Data Block Start

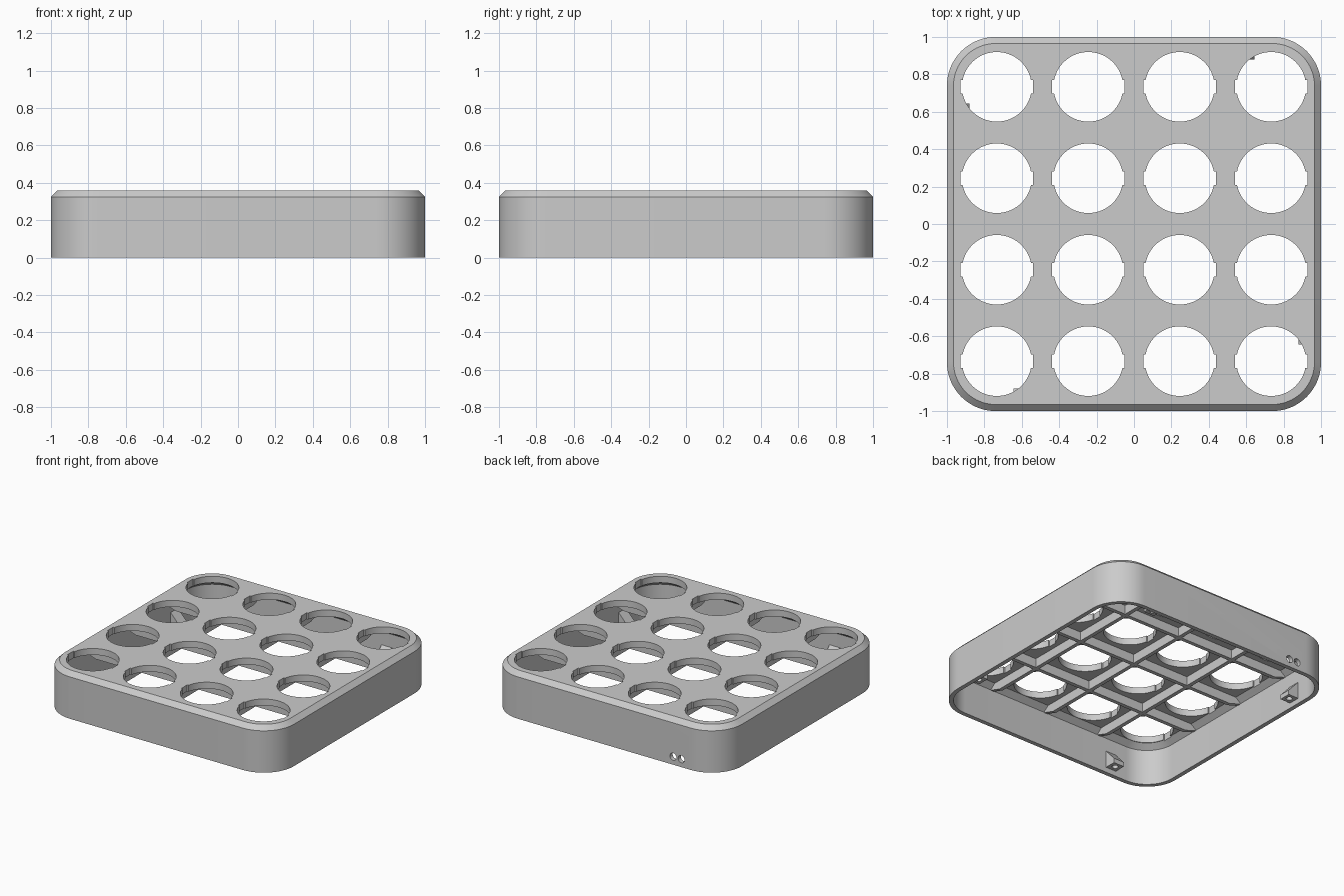
import bpy, bmesh, math
from mathutils import Matrix, Vector

old = bpy.data.objects.get("Cube")
if old:
    bpy.data.objects.remove(old, do_unlink=True)

grey = bpy.data.materials.new("plain_grey")
grey.use_nodes = True
colour = (0.6, 0.6, 0.6, 1)
grey.diffuse_color = colour
grey.node_tree.nodes["Principled BSDF"].inputs["Base Color"].default_value = colour

PITCH = 0.489
INNER = 0.967


def make_object(name, bm):
    bmesh.ops.recalc_face_normals(bm, faces=bm.faces)
    mesh = bpy.data.meshes.new(name)
    bm.to_mesh(mesh)
    bm.free()
    mesh.materials.append(grey)
    obj = bpy.data.objects.new(name, mesh)
    bpy.context.collection.objects.link(obj)
    return obj


def rounded_square(half, radius, steps=16):
    points = []
    for corner in range(4):
        turn = corner * math.pi / 2
        middle = Matrix.Rotation(turn, 2) @ Vector((half - radius, half - radius))
        for i in range(steps + 1):
            a = turn + math.pi / 2 * i / steps
            points.append((middle.x + radius * math.cos(a), middle.y + radius * math.sin(a)))
    return points


def loft(bm, rings):
    """Join equal rings of points with quads and cap both ends."""
    rows = [[bm.verts.new(p) for p in ring] for ring in rings]
    for low, high in zip(rows, rows[1:]):
        for i in range(len(low)):
            j = (i + 1) % len(low)
            bm.faces.new((low[i], low[j], high[j], high[i]))
    bm.faces.new(rows[0])
    bm.faces.new(rows[-1])


def prism(bm, profile, width, matrix):
    """Extrude an (x, z) profile along y, centred, then place it."""
    loft(bm, [[matrix @ Vector((x, y, z)) for x, z in profile]
              for y in (-width / 2, width / 2)])


def cut(target, bm):
    """Subtract the cutter mesh and bake the result."""
    cutter = make_object("cutter", bm)
    cutter.hide_render = True
    mod = target.modifiers.new("cut", 'BOOLEAN')
    mod.operation = 'DIFFERENCE'
    mod.solver = 'EXACT'
    mod.object = cutter
    bpy.context.view_layer.objects.active = target
    bpy.ops.object.modifier_apply(modifier=mod.name)
    bpy.data.objects.remove(cutter, do_unlink=True)


def shade(obj):
    bpy.ops.object.select_all(action='DESELECT')
    obj.select_set(True)
    bpy.context.view_layer.objects.active = obj
    bpy.ops.object.shade_smooth_by_angle(angle=math.radians(30))


# Hollow lid: open below, chamfered inside and outside at the top
CORNER = 0.26
sections = [(0.922, 0.31), (INNER, 0.275), (INNER, 0), (1, 0), (1, 0.325), (0.965, 0.36)]
bm = bmesh.new()
loft(bm, [[(x, y, z) for x, y in rounded_square(half, CORNER - (1 - half))]
          for half, z in sections])
lid = make_object("lid_shell", bm)

# Sixteen round openings with a shallow flat notch on each side
bm = bmesh.new()
opening = []
NOTCH = 0.036
notch_angle = math.asin(NOTCH / 0.186)
for side in (0, math.pi):
    s = math.cos(side)
    opening += [(s * 0.193, -s * NOTCH), (s * 0.193, s * NOTCH)]
    for i in range(33):
        a = side + notch_angle + (math.pi - 2 * notch_angle) * i / 32
        opening.append((0.186 * math.cos(a), 0.186 * math.sin(a)))
for col in range(4):
    for row in range(4):
        cx, cy = (col - 1.5) * PITCH, (row - 1.5) * PITCH
        loft(bm, [[(cx + x, cy + y, z) for x, y in opening] for z in (0.2, 0.5)])
cut(lid, bm)

# Pair of cable holes low in the back wall
bm = bmesh.new()
for x in (-0.66, -0.59):
    bmesh.ops.create_cone(bm, cap_ends=True, segments=24, radius1=0.028, radius2=0.028, depth=0.2,
                          matrix=Matrix.Translation((x, 1, 0.062)) @ Matrix.Rotation(math.pi / 2, 4, 'X'))
cut(lid, bm)
shade(lid)

# Stiffening ribs between the openings, rising towards the walls
rib_profile = [(-0.975, 0.32), (-0.975, 0.275), (-0.87, 0.24),
               (0.87, 0.24), (0.975, 0.275), (0.975, 0.32)]
for name, turn in (("ribs_across", 0), ("ribs_lengthwise", math.pi / 2)):
    bm = bmesh.new()
    for k in (-1, 0, 1):
        prism(bm, rib_profile, 0.03,
              Matrix.Rotation(turn, 4, 'Z') @ Matrix.Translation((0, k * PITCH, 0)))
    make_object(name, bm)

# Four wedge-shaped screw bosses, one on each wall
boss_profile = [(0.975, 0.04), (0.88, 0.04), (0.88, 0.075), (0.975, 0.18)]
bm, drill = bmesh.new(), bmesh.new()
for k in range(4):
    place = Matrix.Rotation(k * math.pi / 2, 4, 'Z') @ Matrix.Translation((0, -0.6, 0))
    prism(bm, boss_profile, 0.09, place)
    bmesh.ops.create_cone(drill, cap_ends=True, segments=20, radius1=0.022, radius2=0.022, depth=0.08,
                          matrix=place @ Matrix.Translation((0.922, 0, 0.04)))
bosses = make_object("screw_bosses", bm)
cut(bosses, drill)
shade(bosses)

Data Block End

The task → Would you please repeat the lines from the one with "prism(bm, boss_profile, 0.09, place)" through the last line of the listing above, exactly and with nothing else?

Result for this task →
    prism(bm, boss_profile, 0.09, place)
    bmesh.ops.create_cone(drill, cap_ends=True, segments=20, radius1=0.022, radius2=0.022, depth=0.08,
                          matrix=place @ Matrix.Translation((0.922, 0, 0.04)))
bosses = make_object("screw_bosses", bm)
cut(bosses, drill)
shade(bosses)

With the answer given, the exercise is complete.